Records from a data collection ▸
• • •
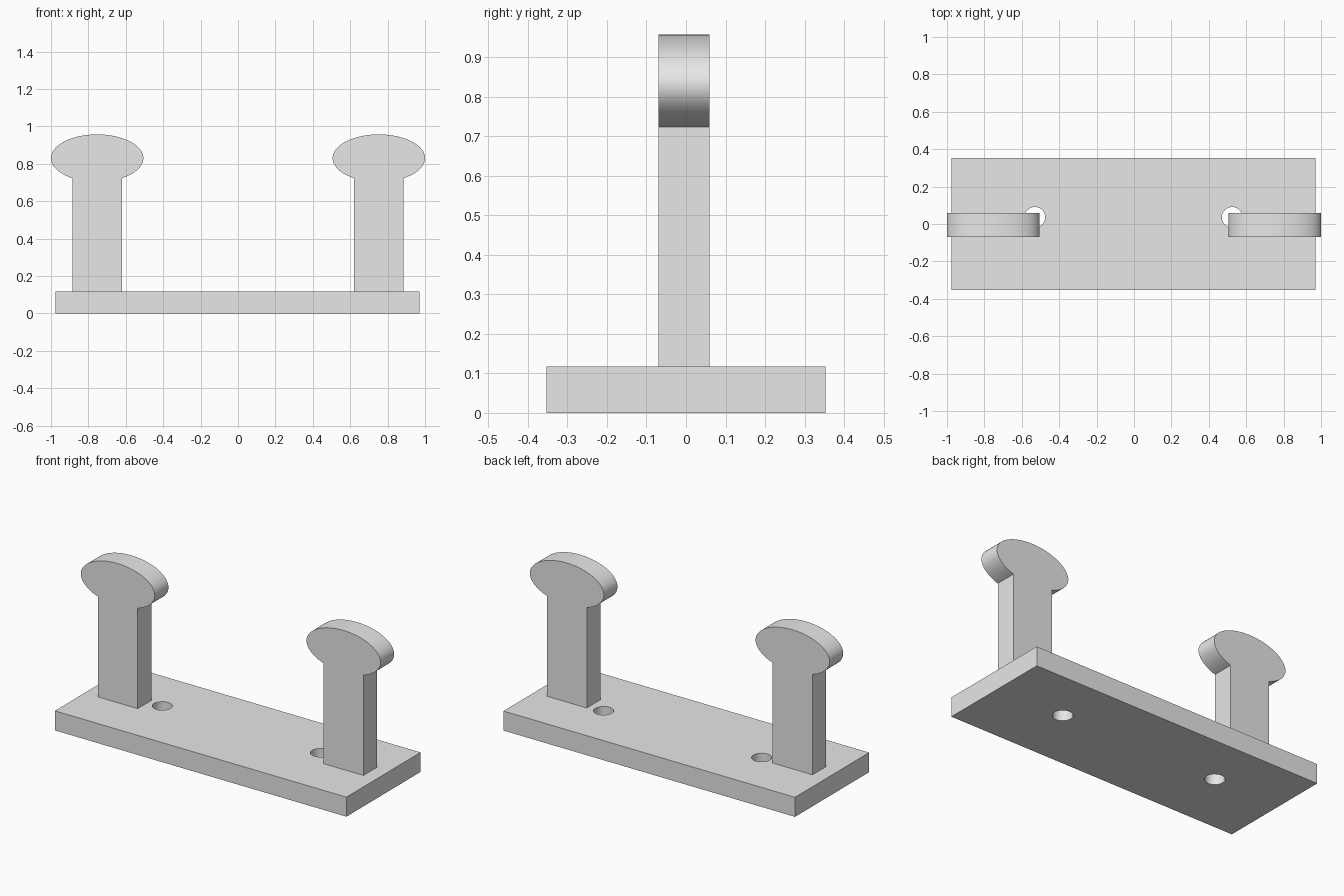
import bpy
import bmesh
from math import sin, cos, acos, pi, radians
from mathutils import Matrix, Vector

cube = bpy.data.objects.get("Cube")
if cube:
    bpy.data.objects.remove(cube, do_unlink=True)

GREY = (0.8, 0.8, 0.8, 1.0)
grey = bpy.data.materials.new("plain grey")
grey.use_nodes = True
grey.diffuse_color = GREY
grey.node_tree.nodes["Principled BSDF"].inputs["Base Color"].default_value = GREY

PLATE_TOP = 0.118


def add_object(name, bm):
    bmesh.ops.recalc_face_normals(bm, faces=bm.faces)
    mesh = bpy.data.meshes.new(name)
    bm.to_mesh(mesh)
    bm.free()
    mesh.materials.append(grey)
    obj = bpy.data.objects.new(name, mesh)
    bpy.context.collection.objects.link(obj)
    return obj


def activate(obj):
    bpy.ops.object.select_all(action="DESELECT")
    obj.select_set(True)
    bpy.context.view_layer.objects.active = obj


def smooth(obj):
    activate(obj)
    bpy.ops.object.shade_smooth_by_angle(angle=radians(30))


def make_plate():
    bm = bmesh.new()
    bmesh.ops.create_cube(bm, size=1, matrix=Matrix.Translation((-0.002, 0, PLATE_TOP / 2))
                          @ Matrix.Diagonal((1.945, 0.706, PLATE_TOP, 1)))
    return add_object("base_plate", bm)


def drill(plate, name, x):
    """Cut a round screw hole through the plate."""
    bm = bmesh.new()
    bmesh.ops.create_cone(bm, cap_ends=True, segments=48, radius1=0.055, radius2=0.055,
                          depth=0.5, matrix=Matrix.Translation((x, 0.036, 0.06)))
    cutter = add_object(name, bm)
    cutter.hide_render = True
    mod = plate.modifiers.new(name, "BOOLEAN")
    mod.operation = "DIFFERENCE"
    mod.solver = "EXACT"
    mod.object = cutter
    activate(plate)
    bpy.ops.object.modifier_apply(modifier=mod.name)
    bpy.data.objects.remove(cutter, do_unlink=True)


def make_post(name, x, segments=64):
    """Flat post and oval head, extruded from a single outline."""
    rx, rz, head_z, half = 0.247, 0.127, 0.83, 0.133
    start = -acos(half / rx)
    sweep = pi - 2 * start
    outline = [(-half, PLATE_TOP - 0.01), (half, PLATE_TOP - 0.01)]
    for i in range(segments + 1):
        a = start + sweep * i / segments
        outline.append((rx * cos(a), head_z + rz * sin(a)))
    bm = bmesh.new()
    face = bm.faces.new([bm.verts.new((x + px, -0.07, pz)) for px, pz in outline])
    side = bmesh.ops.extrude_face_region(bm, geom=[face])
    moved = [v for v in side["geom"] if isinstance(v, bmesh.types.BMVert)]
    bmesh.ops.translate(bm, verts=moved, vec=Vector((0, 0.13, 0)))
    smooth(add_object(name, bm))


# Base plate with two screw holes
plate = make_plate()
drill(plate, "right_hole", -0.53)
drill(plate, "left_hole", 0.525)
smooth(plate)

# Two upright posts with oval heads
make_post("right_post", -0.753)
make_post("left_post", 0.753)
• • •
TASK OBJECTIVE ▸
Where the string "materials" turns up in a line of the data above, copy that whole line.

PROBLEM SOLUTION ▸
grey = bpy.data.materials.new("plain grey")
    mesh.materials.append(grey)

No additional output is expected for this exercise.